**Required action**.
Working through the lines below, return each one that holds "bottom".
*** Data for this exercise Section Begins ***
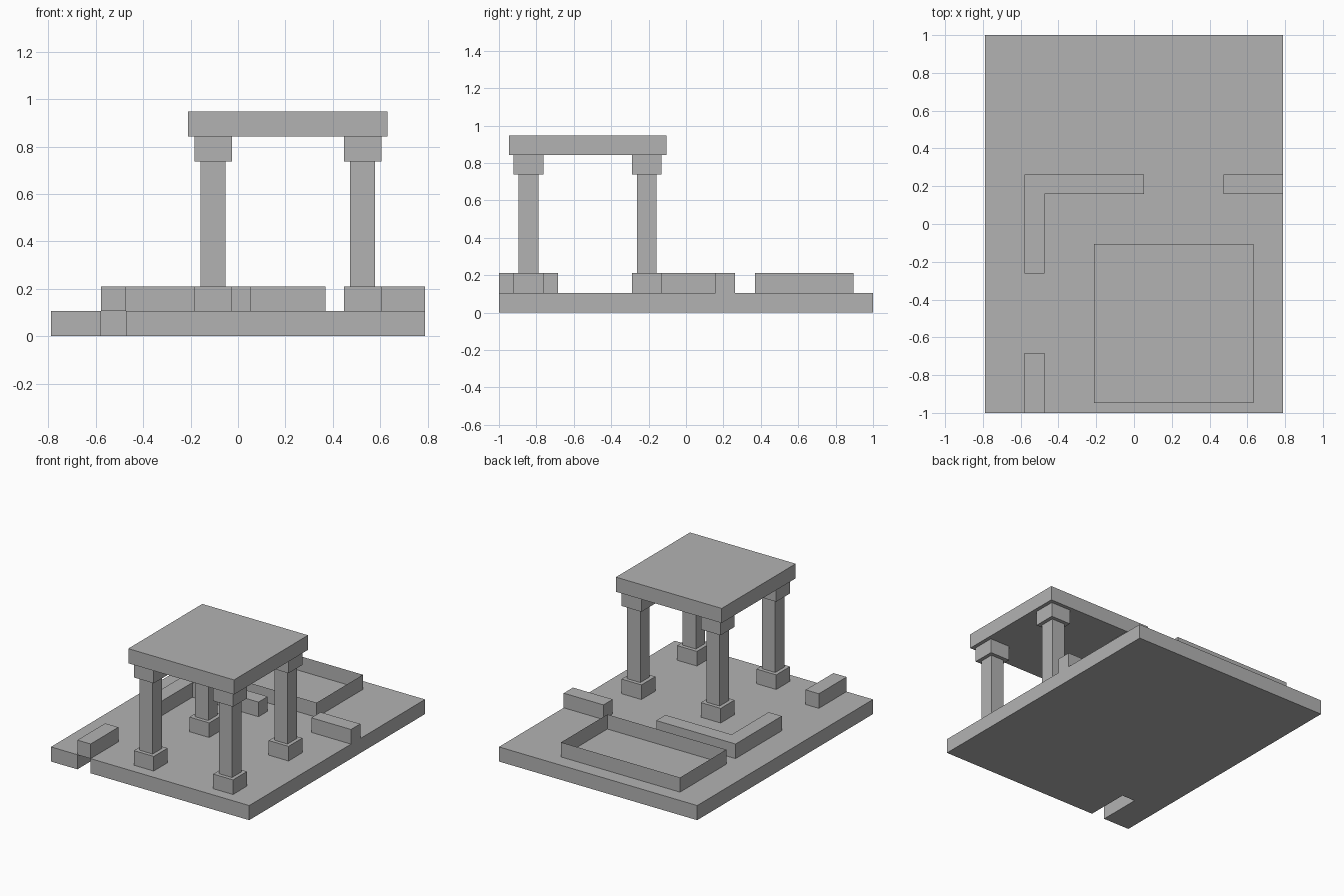
import bpy
import bmesh

default_cube = bpy.data.objects.get("Cube")
if default_cube:
    bpy.data.objects.remove(default_cube, do_unlink=True)

# Everything sits on a modular grid: the plinth is 15 by 19 modules
M = 2 / 19

stone = bpy.data.materials.new("grey stone")
stone.use_nodes = True
GREY = (0.45, 0.45, 0.45, 1)
stone.diffuse_color = GREY
stone.node_tree.nodes["Principled BSDF"].inputs["Base Color"].default_value = GREY


def prism(name, outline, bottom, top, rim=0):
    """Extrude a plan outline upward; a rim width leaves an open centre."""
    bm = bmesh.new()
    verts = [bm.verts.new((x * M, y * M, bottom * M)) for x, y in outline]
    plan = bm.faces.new(verts)
    if rim:
        bmesh.ops.inset_region(bm, faces=[plan], thickness=rim * M,
                               use_boundary=True, use_even_offset=True)
        bmesh.ops.delete(bm, geom=[plan], context='FACES')
    result = bmesh.ops.extrude_face_region(bm, geom=bm.faces[:], use_keep_orig=True)
    raised = [v for v in result["geom"] if isinstance(v, bmesh.types.BMVert)]
    bmesh.ops.translate(bm, verts=raised, vec=(0, 0, (top - bottom) * M))
    bmesh.ops.recalc_face_normals(bm, faces=bm.faces[:])
    mesh = bpy.data.meshes.new(name)
    bm.to_mesh(mesh)
    bm.free()
    mesh.materials.append(stone)
    obj = bpy.data.objects.new(name, mesh)
    bpy.context.collection.objects.link(obj)
    return obj


def rect(x0, x1, y0, y1):
    return [(x0, y0), (x1, y0), (x1, y1), (x0, y1)]


def square(x, y, half):
    return rect(x - half, x + half, y - half, y + half)


# Plinth with a slot running under the front wall stub
prism("plinth", [(-7.5, -9.5), (-5.5, -9.5), (-5.5, -6.5), (-4.5, -6.5),
                 (-4.5, -9.5), (7.5, -9.5), (7.5, 9.5), (-7.5, 9.5)], 0, 1)

# Low walls
prism("front_wall_stub", rect(-5.5, -4.5, -9.5, -6.5), 1, 2)
prism("side_wall_stub", rect(4.5, 7.5, 1.5, 2.5), 1, 2)
prism("corner_wall", [(-5.5, -2.5), (-4.5, -2.5), (-4.5, 1.5),
                      (0.5, 1.5), (0.5, 2.5), (-5.5, 2.5)], 1, 2)

# Open rectangular basin
prism("basin_rim", rect(-5.5, 3.5, 3.5, 8.5), 1, 2, rim=1)

# Four pillars, each with base, shaft and capital
for side, x in (("right", -1), ("left", 5)):
    for end, y in (("front", -8), ("back", -2)):
        label = f"{end}_{side}_pillar"
        prism(label + "_base", square(x, y, 0.75), 1, 2)
        prism(label + "_shaft", square(x, y, 0.5), 2, 7)
        prism(label + "_capital", square(x, y, 0.75), 7, 8)

# Flat roof
prism("roof_slab", square(2, -5, 4), 8, 9)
*** Data for this exercise Section Ends ***
**Written answer**.
def prism(name, outline, bottom, top, rim=0):
    verts = [bm.verts.new((x * M, y * M, bottom * M)) for x, y in outline]
    bmesh.ops.translate(bm, verts=raised, vec=(0, 0, (top - bottom) * M))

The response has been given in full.